Cubby houses provide a fun and stimulating environment for children.
A cubby house is a small, enclosed structure typically made of wood, with a door and windows. They are popular in Australia and New Zealand and often used as children's playhouses. Cubby houses are usually designed for younger children, but more complex designs may be suitable for older children as well.
Children often like to pretend to be in a different world, and there is no end to their imagination. From pirate adventures to haunted mansions, a cubby house can provide inspiration for a myriad of different scenarios. Many cubby houses have a specific theme, for instance, there are pirate ship replicas that fly the black flag, while other cubby houses resemble little castles with their fake stone walls.
A cubby house can make the centerpiece of an entire make-believe adventure. This kind of imaginative play is often called unstructured and often doesn't have any rules. It helps kids learn lifelong skills and helps mental development and exploration. Children play games as a way to test boundaries and replicate scenarios in the real world, even if embellished by a little magic.
A cubby house is a great way for kids to learn some problem-solving skills. It's like a little house, and so children need to learn how to organise their toys, and make it their own space. Manipulating these amazing play structures also helps children make accidental discoveries, for instance, that looking through the little attachable telescopes can help them see far away objects, or that the little megaphone accessories can amplify sound.
Some cubby houses also have little pretend kitchens and workbenches which can facilitate a whole array of different games and learning. This can help them learn some basic cooking and workmanship skills, where they can pretend to be little chefs and builders.
When kids play together in a cubby house they are able to learn social skills. Interaction between children, especially during unstructured play, results in children mirroring each other and learning about various social cocepts through play, whether that's fairness, cooperation, or communication. Play helps children read both verbal and non-verbal communication ques including facial expressions, gestures, and body language.
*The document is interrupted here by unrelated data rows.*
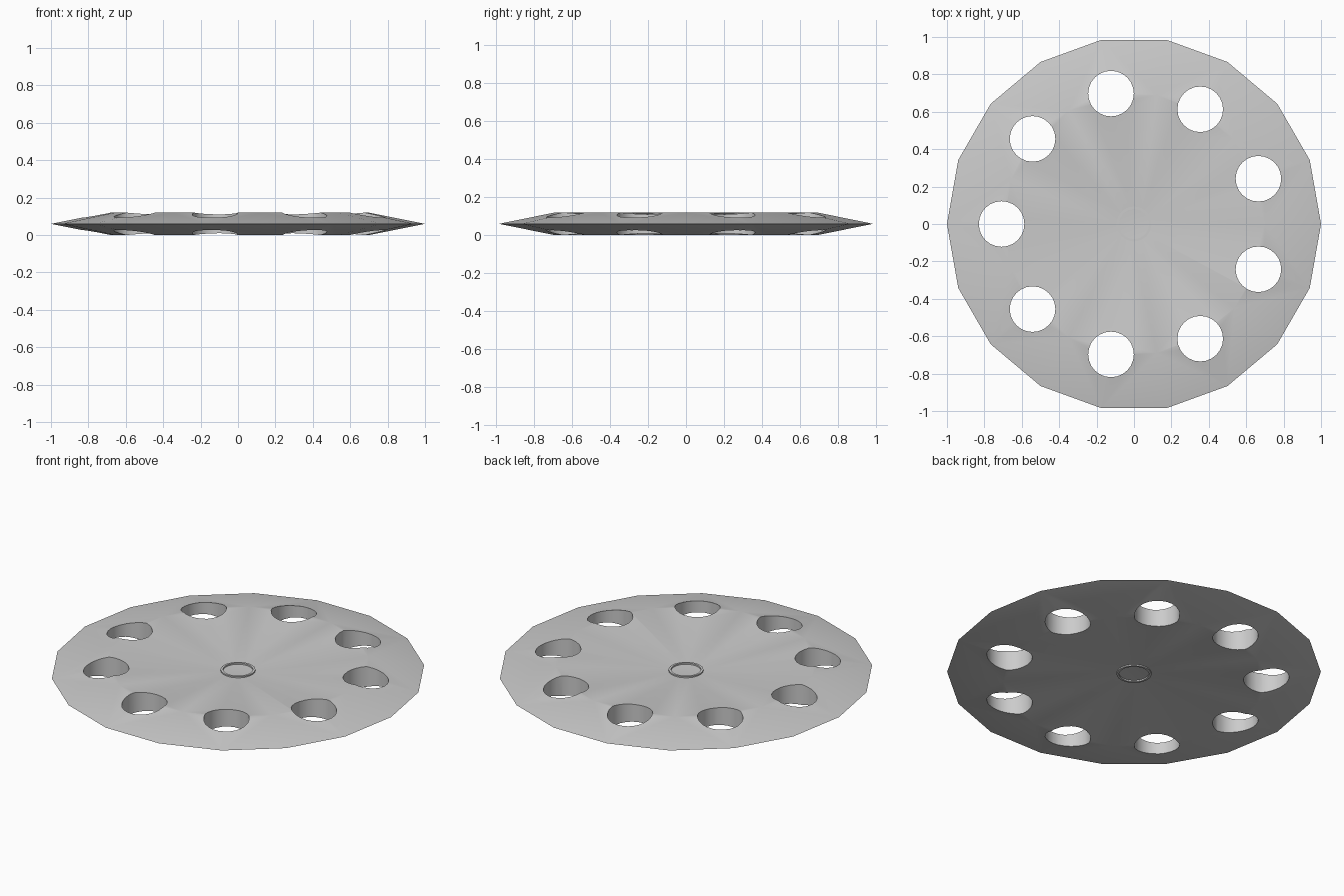
import bpy, bmesh
from math import cos, sin, pi, radians

if "Cube" in bpy.data.objects:
    bpy.data.objects.remove(bpy.data.objects["Cube"])

def lathe(name, profile, sides, closed=False):
    """Solid of revolution from (radius, z) points; capped ends, or a closed ring."""
    bm = bmesh.new()
    rings = [[bm.verts.new((r * cos(2 * pi * i / sides), r * sin(2 * pi * i / sides), z))
              for i in range(sides)] for r, z in profile]
    pairs = list(zip(rings, rings[1:]))
    if closed:
        pairs.append((rings[-1], rings[0]))
    else:
        bm.faces.new(rings[0][::-1])
        bm.faces.new(rings[-1])
    for a, b in pairs:
        for i in range(sides):
            j = (i + 1) % sides
            bm.faces.new((a[i], a[j], b[j], b[i]))
    bmesh.ops.recalc_face_normals(bm, faces=bm.faces)
    me = bpy.data.meshes.new(name)
    bm.to_mesh(me)
    bm.free()
    ob = bpy.data.objects.new(name, me)
    bpy.context.collection.objects.link(ob)
    return ob

# dished disc: thin at the centre, thickest at r = 0.7, sharp at the rim
disc = lathe("disc", [(0.085, 0.053), (0.70, 0), (1.0, 0.06), (0.70, 0.12), (0.085, 0.067)], 18)

# nine through holes
bpy.context.view_layer.objects.active = disc
for k in range(9):
    a = radians(20 + 40 * k)
    c = lathe("hole_cutter", [(0.122, -0.1), (0.122, 0.22)], 24)
    c.location = (0.708 * cos(a), 0.708 * sin(a), 0)
    c.hide_render = True
    m = disc.modifiers.new("cut", 'BOOLEAN')
    m.object = c
    m.operation = 'DIFFERENCE'
    m.solver = 'EXACT'
    bpy.ops.object.modifier_apply(modifier=m.name)
    bpy.data.objects.remove(c)

# raised hub ring, standing slightly proud on both faces
hub = lathe("hub_ring", [(0.093, 0.045), (0.093, 0.075), (0.08, 0.075), (0.08, 0.045)], 32, True)

# soft faces, crisp edges
bpy.ops.object.select_all(action='DESELECT')
for ob in (disc, hub):
    ob.select_set(True)
bpy.context.view_layer.objects.active = disc
bpy.ops.object.shade_smooth_by_angle(angle=radians(30))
By learning these social skills children are better able to maintain relationships in adult life and become far better at conflict management and recognising and responding appropriately to feelings, which forms the basis for empathy.
Cubby houses often have climbing nets, monkey bars and other climbing features which can help children develop physically. Climbing is well known to help build upper body strength, phyiscal awareness and to strengthen bones. Weight bearing activities such as climbing are encouraged by pediatricians because they help develop motor skills, balance and hand/foot coordination.
This kind of physical play can help encourage children to be more active later in life, as they will have both the habit and the physical foundation to engage in more vigorous physical exercise. By keeping kids more active, cubby hosues can also help reduce child obesity and diabetes.
In families with lots of children, cubby houses can be a great way to encourage siblings to play together. Boys often prefer the climbing features of cubby houses, while girls enjoy the play kitchens and pretend tea parties. It's a great way to get the kids outside for some games and have them socialise with themselves and their friends.
There are plenty of games that will have all the kids playing together and enjoying themselves. Some examples of games that can be played in a cubby house include tag, Simon says and various other unstructured pretend adventures.